**WHAT YOU SHOULD DO:** Range to output from the entries below: the line containing "collar_outline(0.003), 1.9, 2.1))" through the line containing "# Inset panels". Set it down exactly, ends included, nothing else.

#####

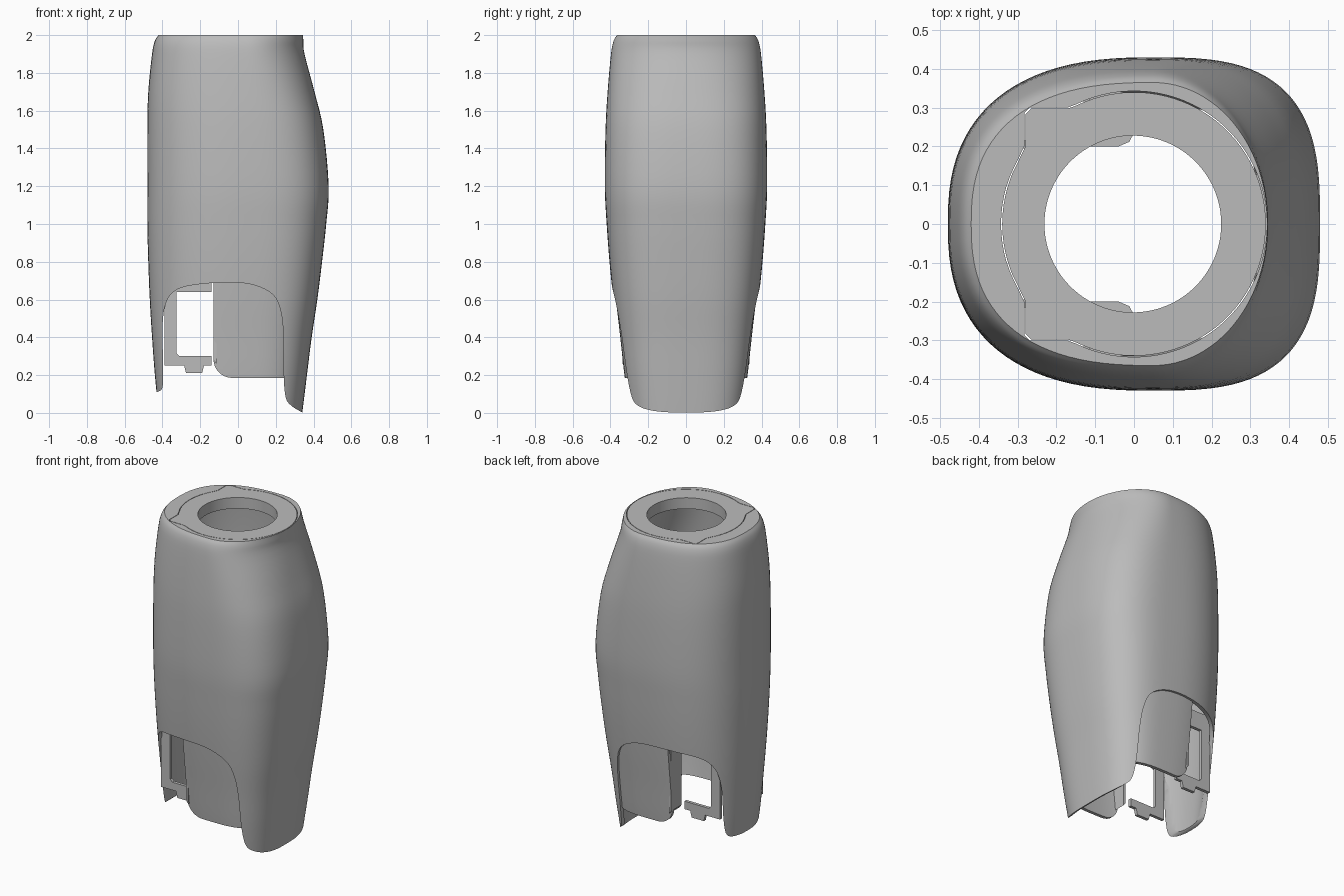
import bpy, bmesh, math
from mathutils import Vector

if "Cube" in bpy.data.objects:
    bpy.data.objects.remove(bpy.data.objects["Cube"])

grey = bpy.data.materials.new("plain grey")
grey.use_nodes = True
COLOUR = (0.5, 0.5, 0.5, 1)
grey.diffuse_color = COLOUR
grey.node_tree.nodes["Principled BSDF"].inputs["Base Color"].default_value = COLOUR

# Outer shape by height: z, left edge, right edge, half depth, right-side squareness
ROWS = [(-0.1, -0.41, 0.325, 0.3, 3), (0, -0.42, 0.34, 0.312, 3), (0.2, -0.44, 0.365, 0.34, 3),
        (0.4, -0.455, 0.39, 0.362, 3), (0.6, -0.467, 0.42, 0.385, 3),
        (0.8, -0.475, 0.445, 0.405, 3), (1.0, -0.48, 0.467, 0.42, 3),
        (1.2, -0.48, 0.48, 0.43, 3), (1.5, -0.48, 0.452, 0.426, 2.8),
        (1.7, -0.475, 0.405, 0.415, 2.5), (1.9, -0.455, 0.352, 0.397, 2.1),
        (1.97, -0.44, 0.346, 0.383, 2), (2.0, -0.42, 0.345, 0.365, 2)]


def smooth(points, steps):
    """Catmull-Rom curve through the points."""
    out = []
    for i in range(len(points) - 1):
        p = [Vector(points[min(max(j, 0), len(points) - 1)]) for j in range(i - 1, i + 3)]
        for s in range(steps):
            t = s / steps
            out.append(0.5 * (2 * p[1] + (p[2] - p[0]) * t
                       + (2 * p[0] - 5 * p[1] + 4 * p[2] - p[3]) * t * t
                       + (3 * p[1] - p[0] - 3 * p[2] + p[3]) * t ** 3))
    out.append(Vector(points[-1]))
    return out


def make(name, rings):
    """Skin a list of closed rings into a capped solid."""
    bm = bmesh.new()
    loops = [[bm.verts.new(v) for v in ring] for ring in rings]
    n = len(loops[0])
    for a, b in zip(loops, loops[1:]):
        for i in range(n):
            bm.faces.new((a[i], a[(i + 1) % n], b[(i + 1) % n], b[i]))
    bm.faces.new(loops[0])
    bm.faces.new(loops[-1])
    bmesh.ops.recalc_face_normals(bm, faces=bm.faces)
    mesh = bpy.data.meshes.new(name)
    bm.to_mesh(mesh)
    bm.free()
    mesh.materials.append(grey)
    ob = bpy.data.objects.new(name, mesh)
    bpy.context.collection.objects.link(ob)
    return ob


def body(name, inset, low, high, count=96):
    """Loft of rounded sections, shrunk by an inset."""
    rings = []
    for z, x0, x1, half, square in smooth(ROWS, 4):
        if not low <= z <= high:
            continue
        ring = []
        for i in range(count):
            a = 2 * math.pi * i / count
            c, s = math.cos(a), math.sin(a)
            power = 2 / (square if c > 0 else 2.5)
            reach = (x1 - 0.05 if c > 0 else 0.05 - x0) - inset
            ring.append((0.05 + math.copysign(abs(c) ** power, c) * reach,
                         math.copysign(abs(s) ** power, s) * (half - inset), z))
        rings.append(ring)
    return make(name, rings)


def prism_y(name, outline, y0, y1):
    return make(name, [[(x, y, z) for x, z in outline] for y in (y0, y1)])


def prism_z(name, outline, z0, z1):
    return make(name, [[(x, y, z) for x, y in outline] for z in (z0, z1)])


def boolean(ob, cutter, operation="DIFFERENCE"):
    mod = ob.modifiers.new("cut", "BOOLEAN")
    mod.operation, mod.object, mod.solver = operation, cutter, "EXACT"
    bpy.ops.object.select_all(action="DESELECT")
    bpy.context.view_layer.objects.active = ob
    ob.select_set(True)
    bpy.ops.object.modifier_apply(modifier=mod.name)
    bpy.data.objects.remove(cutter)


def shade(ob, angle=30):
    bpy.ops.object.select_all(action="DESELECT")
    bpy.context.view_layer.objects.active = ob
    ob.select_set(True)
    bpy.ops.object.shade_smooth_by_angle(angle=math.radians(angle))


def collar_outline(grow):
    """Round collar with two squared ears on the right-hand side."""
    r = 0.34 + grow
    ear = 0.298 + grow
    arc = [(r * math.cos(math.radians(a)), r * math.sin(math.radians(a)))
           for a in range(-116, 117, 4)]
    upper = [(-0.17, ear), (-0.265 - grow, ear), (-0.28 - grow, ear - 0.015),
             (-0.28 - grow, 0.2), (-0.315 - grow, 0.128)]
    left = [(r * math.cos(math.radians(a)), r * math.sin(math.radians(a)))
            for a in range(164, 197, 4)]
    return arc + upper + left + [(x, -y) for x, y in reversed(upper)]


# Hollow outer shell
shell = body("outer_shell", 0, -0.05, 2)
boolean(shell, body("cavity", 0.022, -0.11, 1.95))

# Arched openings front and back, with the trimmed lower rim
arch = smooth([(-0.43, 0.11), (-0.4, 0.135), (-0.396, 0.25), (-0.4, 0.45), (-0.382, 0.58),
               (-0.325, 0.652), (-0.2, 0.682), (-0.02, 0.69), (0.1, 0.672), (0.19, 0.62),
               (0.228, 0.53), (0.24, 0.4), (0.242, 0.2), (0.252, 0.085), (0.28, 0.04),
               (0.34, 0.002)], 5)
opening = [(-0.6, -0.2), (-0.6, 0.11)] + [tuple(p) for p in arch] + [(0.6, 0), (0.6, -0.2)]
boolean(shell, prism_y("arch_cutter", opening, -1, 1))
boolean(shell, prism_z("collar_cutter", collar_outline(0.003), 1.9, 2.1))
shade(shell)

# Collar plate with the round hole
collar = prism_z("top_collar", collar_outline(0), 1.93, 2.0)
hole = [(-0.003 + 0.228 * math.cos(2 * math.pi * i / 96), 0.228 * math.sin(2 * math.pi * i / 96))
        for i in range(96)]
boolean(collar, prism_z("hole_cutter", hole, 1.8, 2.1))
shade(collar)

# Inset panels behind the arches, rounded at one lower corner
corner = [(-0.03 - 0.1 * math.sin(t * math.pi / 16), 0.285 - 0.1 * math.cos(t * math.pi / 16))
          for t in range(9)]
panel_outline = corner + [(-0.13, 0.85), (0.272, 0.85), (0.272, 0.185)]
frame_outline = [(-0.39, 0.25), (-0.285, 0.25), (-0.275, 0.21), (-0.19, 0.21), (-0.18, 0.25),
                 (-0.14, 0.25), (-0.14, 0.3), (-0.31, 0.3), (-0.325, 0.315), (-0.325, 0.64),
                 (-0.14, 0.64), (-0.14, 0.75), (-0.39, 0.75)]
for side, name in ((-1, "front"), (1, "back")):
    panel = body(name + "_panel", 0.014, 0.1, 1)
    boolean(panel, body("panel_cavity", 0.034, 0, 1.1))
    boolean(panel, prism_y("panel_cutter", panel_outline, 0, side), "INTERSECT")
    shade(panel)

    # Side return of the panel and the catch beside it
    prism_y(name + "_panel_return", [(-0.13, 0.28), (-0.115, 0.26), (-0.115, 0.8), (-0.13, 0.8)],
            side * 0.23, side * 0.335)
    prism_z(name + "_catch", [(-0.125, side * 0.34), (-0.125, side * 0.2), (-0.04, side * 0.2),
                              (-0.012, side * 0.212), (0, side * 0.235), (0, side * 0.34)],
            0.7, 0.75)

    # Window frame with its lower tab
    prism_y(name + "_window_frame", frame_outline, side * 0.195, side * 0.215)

#####

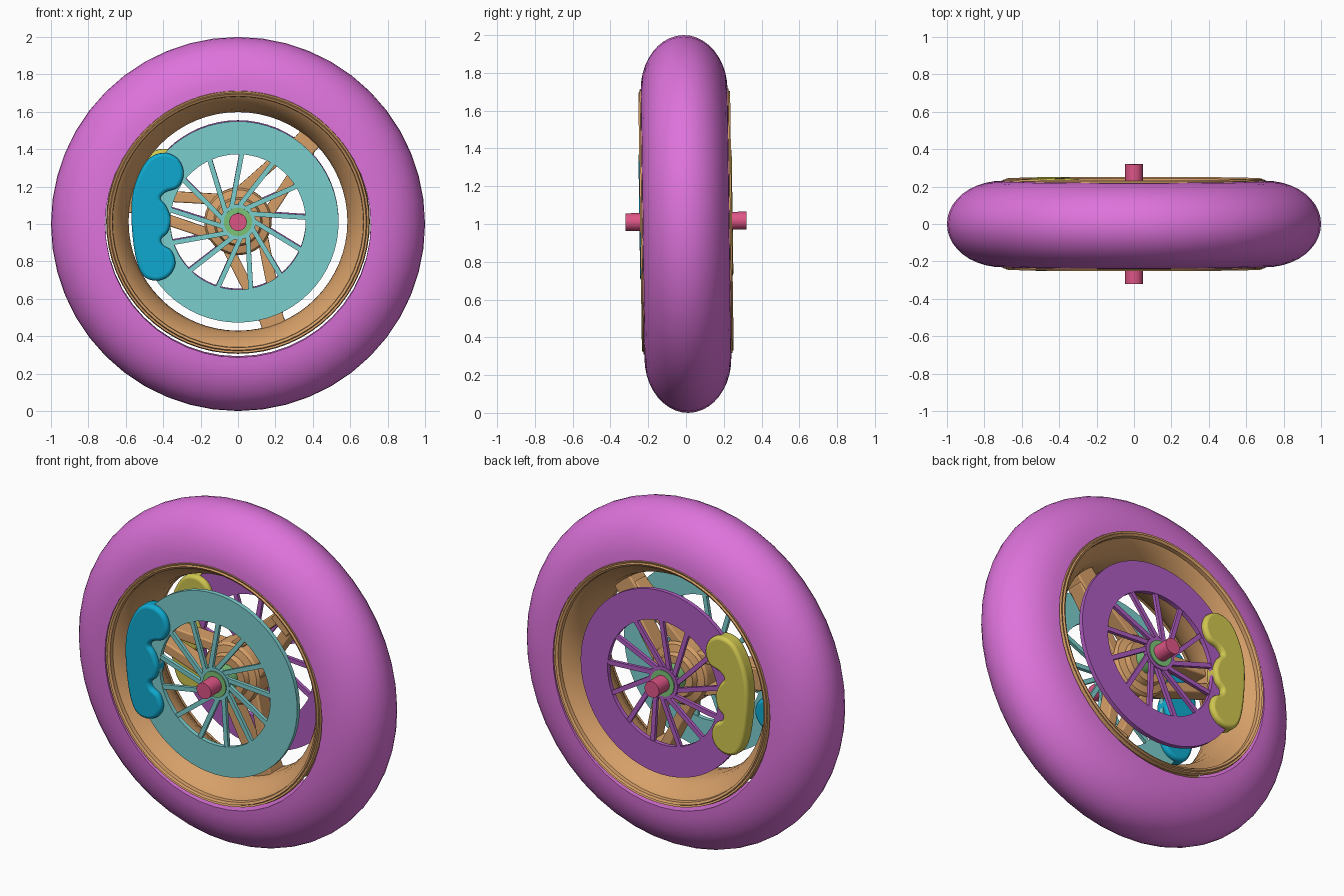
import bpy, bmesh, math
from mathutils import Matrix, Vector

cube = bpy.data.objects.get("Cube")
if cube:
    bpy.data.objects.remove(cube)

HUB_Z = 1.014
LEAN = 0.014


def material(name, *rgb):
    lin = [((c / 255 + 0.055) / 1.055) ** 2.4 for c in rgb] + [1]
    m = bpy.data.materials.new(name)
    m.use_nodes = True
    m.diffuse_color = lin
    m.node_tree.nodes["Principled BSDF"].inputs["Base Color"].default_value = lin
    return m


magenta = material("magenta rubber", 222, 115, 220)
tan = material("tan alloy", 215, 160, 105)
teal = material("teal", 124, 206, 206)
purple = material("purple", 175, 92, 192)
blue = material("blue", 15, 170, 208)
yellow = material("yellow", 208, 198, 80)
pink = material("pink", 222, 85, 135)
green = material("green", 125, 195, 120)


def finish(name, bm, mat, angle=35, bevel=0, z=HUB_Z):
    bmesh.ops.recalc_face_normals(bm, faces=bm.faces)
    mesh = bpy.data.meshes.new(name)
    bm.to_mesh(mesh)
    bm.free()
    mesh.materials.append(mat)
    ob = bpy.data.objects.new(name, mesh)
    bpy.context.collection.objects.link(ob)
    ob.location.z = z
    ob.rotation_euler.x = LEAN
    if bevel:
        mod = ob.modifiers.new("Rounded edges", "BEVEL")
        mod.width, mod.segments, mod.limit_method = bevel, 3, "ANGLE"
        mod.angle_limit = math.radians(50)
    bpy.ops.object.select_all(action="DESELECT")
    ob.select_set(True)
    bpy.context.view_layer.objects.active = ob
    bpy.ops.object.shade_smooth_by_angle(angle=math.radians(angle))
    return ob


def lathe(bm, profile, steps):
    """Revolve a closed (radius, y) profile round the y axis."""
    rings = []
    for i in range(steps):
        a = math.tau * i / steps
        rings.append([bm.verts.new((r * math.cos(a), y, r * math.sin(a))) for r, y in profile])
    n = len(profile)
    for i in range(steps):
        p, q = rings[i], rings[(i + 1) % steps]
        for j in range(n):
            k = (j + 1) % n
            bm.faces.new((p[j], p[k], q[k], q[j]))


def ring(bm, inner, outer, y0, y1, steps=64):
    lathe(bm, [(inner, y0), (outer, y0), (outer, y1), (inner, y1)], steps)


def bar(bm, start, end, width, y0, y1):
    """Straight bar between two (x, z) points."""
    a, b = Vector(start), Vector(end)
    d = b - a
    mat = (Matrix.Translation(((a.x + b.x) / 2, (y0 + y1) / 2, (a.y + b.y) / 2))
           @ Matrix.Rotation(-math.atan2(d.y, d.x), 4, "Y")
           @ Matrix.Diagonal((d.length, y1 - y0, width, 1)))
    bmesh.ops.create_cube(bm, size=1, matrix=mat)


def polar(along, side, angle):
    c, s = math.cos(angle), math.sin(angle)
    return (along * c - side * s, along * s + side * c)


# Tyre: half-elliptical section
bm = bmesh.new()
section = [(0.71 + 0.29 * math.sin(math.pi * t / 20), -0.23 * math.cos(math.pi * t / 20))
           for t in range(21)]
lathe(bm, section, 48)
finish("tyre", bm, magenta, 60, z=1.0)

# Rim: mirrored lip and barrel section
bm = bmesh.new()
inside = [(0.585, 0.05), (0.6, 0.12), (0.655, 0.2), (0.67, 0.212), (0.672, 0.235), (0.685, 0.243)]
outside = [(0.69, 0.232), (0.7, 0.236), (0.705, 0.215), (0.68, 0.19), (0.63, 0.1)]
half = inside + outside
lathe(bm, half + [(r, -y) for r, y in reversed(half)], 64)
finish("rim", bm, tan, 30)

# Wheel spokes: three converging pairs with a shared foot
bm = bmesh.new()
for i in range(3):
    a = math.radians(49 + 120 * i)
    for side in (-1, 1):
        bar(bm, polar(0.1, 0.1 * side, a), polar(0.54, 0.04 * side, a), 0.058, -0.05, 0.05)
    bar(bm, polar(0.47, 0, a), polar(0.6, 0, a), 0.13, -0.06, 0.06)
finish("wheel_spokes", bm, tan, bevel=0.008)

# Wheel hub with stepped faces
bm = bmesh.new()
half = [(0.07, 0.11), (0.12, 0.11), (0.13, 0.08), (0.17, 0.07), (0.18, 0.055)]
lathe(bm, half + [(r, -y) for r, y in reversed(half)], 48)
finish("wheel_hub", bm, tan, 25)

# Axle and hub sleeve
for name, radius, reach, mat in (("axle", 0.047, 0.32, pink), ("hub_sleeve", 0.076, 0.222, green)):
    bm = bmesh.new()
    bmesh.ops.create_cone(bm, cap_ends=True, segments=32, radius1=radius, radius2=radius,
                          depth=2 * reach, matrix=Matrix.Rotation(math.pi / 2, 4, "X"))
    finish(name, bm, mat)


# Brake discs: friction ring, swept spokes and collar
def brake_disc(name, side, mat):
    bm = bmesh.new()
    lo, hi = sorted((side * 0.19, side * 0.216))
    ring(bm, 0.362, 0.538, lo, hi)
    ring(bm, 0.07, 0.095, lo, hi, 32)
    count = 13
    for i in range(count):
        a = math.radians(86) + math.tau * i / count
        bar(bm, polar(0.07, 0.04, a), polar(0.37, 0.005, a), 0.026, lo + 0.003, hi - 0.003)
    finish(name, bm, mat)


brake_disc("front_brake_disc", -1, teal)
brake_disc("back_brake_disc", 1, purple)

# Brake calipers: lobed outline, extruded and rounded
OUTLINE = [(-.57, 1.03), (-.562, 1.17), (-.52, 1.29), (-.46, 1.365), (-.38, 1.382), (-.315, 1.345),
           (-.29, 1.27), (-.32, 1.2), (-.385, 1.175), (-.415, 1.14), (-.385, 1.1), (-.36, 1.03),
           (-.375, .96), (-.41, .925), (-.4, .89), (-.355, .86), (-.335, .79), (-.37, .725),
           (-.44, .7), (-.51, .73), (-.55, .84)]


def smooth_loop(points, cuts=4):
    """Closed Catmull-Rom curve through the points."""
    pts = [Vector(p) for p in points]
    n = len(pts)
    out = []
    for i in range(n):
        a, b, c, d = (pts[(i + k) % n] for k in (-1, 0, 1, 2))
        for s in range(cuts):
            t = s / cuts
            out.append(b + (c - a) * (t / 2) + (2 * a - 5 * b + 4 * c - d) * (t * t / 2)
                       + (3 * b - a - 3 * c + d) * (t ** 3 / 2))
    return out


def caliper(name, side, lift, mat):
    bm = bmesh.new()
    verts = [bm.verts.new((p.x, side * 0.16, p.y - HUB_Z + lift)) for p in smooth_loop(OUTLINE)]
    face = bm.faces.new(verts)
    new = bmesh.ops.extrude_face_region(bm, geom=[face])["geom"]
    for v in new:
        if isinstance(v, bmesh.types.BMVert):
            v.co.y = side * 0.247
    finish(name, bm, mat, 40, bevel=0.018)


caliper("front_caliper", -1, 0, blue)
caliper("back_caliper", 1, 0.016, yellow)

#####

**COMPLETED EXERCISE:**
boolean(shell, prism_z("collar_cutter", collar_outline(0.003), 1.9, 2.1))
shade(shell)

# Collar plate with the round hole
collar = prism_z("top_collar", collar_outline(0), 1.93, 2.0)
hole = [(-0.003 + 0.228 * math.cos(2 * math.pi * i / 96), 0.228 * math.sin(2 * math.pi * i / 96))
        for i in range(96)]
boolean(collar, prism_z("hole_cutter", hole, 1.8, 2.1))
shade(collar)

# Inset panels behind the arches, rounded at one lower corner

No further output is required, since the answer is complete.